In November 2013 I wrote an article for the Lizard website entitled “Marine life at The Manacles recommended for protection”. Now, over three years later, there are thirteen designated features of The Manacles Marine Conservation Zone (MCZ) covering a diverse range of species and habitats, from the pink sea fan and sea fan anemone, to sedimentary habitats and rocky reef. In May this year, Cornwall Inshore Fisheries and Conservation Authority (CIFCA) completed a drop down video survey within the MCZ. The images taken during this survey capture beautifully the diversity of habitats within this relatively small site and I have included a few of my favourites for this article. Thanks to Colin Trundle and CIFCA for the images.
CIFCA Manacles 2016 pink sea fan
Keep it Clean
With Christmas and the New Year approaching it’s time to start thinking about New Year resolutions. How about committing to ‘keeping it clean’ for wildlife?
Garden birds bring great pleasure to millions of people across the UK, and for some it’s the only contact with wildlife and nature they have. I too am a great lover of garden birds and I love watching them come to the feeders in my garden. Doing the BTO’s garden bird watch survey throughout the year has helped me recognise the early signs of sick birds.
‘Affective qualities’- the ability of place to inspire strong feelings
As regular readers of this blog will know from my previous contributions, I am a runner. I run all over the place: coastpath, roads, field paths, in rain or shine. I have enjoyed some spectacularly wonderful runs on the Lizard, including the tough miles from Muliion to Lizard village, from Lizard point back to Gunwalloe, from Coverack to Lizard Point.
I have enjoyed moments of complete elation, dark moments of exhaustion, fear in the fog, joy in the sunshine, I have been too hot, too cold, wind blow and rain lashed – sometimes all this in the course of one run.
Last Chance for a Marine Conservation Zone at Carrick Roads
The famous deep-water anchorage in West Cornwall is a magnet for wintering birds.

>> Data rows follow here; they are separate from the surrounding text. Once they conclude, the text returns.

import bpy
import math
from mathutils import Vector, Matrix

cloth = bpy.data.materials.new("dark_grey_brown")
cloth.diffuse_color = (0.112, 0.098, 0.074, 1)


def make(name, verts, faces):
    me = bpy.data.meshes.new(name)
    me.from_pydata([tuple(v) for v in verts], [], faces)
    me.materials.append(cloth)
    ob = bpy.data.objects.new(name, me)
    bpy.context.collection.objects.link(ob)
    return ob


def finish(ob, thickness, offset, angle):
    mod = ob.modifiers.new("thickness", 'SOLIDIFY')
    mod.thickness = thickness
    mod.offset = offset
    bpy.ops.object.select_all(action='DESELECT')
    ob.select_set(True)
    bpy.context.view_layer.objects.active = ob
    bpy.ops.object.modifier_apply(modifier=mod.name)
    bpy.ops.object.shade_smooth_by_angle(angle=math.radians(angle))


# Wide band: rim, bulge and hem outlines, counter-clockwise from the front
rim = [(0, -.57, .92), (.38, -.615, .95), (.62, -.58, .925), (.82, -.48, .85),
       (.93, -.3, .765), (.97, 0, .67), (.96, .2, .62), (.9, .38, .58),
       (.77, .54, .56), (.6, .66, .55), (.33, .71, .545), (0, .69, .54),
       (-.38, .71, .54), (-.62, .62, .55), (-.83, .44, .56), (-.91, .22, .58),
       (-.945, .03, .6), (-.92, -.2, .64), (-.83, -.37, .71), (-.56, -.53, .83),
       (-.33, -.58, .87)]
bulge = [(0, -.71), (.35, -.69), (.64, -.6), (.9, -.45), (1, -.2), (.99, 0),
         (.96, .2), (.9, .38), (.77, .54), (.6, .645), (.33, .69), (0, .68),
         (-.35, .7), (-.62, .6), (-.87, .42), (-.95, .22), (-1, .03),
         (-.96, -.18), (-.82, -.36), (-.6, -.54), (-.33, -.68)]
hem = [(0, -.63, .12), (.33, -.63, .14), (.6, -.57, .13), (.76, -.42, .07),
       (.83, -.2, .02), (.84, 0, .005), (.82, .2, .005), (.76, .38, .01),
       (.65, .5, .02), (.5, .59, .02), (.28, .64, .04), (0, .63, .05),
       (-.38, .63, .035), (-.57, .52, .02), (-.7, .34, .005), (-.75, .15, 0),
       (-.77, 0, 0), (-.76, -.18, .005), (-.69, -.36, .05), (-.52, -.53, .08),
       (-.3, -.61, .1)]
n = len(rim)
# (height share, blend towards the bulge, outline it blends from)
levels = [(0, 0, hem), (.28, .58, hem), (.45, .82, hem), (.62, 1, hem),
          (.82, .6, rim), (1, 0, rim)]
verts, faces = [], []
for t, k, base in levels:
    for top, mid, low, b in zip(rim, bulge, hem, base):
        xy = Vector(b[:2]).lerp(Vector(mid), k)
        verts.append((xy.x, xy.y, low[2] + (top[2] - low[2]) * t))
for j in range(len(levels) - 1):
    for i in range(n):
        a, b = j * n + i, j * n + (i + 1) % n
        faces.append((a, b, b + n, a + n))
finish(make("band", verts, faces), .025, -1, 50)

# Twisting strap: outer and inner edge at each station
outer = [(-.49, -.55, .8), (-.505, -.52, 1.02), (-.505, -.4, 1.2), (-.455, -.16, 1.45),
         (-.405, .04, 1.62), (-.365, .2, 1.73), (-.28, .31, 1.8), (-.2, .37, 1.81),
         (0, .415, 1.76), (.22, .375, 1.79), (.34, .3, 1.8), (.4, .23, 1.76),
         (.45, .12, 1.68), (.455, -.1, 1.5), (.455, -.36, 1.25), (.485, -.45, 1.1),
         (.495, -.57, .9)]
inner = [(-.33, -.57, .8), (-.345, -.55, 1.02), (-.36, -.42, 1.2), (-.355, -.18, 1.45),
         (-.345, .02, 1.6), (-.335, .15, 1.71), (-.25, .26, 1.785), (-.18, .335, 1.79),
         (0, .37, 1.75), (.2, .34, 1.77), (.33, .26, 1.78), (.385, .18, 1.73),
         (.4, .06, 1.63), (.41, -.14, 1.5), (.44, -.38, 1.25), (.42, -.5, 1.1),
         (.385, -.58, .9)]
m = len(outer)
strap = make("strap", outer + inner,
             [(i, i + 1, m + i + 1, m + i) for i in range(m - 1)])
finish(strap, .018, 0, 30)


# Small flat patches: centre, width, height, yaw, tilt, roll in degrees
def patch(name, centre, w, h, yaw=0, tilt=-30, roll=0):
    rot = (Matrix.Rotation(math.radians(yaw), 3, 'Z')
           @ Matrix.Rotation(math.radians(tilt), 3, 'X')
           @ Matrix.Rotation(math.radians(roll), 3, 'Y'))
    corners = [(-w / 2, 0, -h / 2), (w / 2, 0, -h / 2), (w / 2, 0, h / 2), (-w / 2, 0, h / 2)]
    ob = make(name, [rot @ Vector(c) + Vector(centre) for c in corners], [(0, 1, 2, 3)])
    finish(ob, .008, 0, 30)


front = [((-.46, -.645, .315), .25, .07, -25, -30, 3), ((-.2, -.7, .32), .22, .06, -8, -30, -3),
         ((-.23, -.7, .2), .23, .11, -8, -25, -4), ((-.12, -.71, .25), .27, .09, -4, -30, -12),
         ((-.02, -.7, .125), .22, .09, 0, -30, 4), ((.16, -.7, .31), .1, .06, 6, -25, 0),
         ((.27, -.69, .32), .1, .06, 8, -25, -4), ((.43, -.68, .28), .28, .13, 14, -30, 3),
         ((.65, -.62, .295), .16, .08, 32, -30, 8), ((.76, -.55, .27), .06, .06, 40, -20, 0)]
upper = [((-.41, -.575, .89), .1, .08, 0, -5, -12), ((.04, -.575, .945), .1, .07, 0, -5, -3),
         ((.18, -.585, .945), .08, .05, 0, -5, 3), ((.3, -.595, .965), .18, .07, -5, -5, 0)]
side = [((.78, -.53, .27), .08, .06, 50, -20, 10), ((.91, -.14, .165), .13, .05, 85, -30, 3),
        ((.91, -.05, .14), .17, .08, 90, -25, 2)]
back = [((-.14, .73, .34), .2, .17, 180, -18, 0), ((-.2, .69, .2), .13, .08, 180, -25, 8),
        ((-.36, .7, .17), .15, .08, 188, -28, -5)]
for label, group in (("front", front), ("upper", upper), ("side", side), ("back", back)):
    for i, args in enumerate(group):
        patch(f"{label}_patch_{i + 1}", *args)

Black-necked grebes, in particular, are drawn to Carrick Roads’ mild and tranquil waters, with one of the UK’s largest flocks a regular sight in winter.
Black necked Grebe - Ferran Pestaña via Wikimedia Commons
Currently the black-necked grebe gets no protection at all in the UK and this is one of its most important sites, which deserves the best protection we can give it. And making black-necked grebe a designated feature of a new marine conservation zone (MCZ) in Carrick Roads is the surest way to do that.
World War Two airfield building finally gets its wings.
The World War Two Light Anti-aircraft Crew Hut at Windmill Farm had to be repaired several years ago to make it safe. Whilst carrying out the repairs it was modified to hopefully provide a suitable roosting site for barn owls and bats.
Barn Owl chicks being ringed at Windmill Farm - Richard Moore
Occasionally the West Cornwall reserves team stick their head through a broken window to see if any of the desired species have taken up residence, over the past year we have had the pleasure of seeing adult barn owls roosting.
Wrecks and wrecking at Gunwalloe: fact and fiction
As a maritime archaeologist and a novelist I’m fascinated by the shipwrecks of the Lizard Peninsula, a place where I’ve dived extensively over the past couple of years. The number of wrecks known makes this one of the richest areas of seabed archaeologically off England, and has led me to establish a research programme - in collaboration with Mark Milburn, of Atlantic Scuba in Penryn – to locate, monitor and investigate wrecks of historic significance in these waters, under the aegis of Historic England.
The church headland at Gunwalloe from Jangye-ryn (David Gibbins)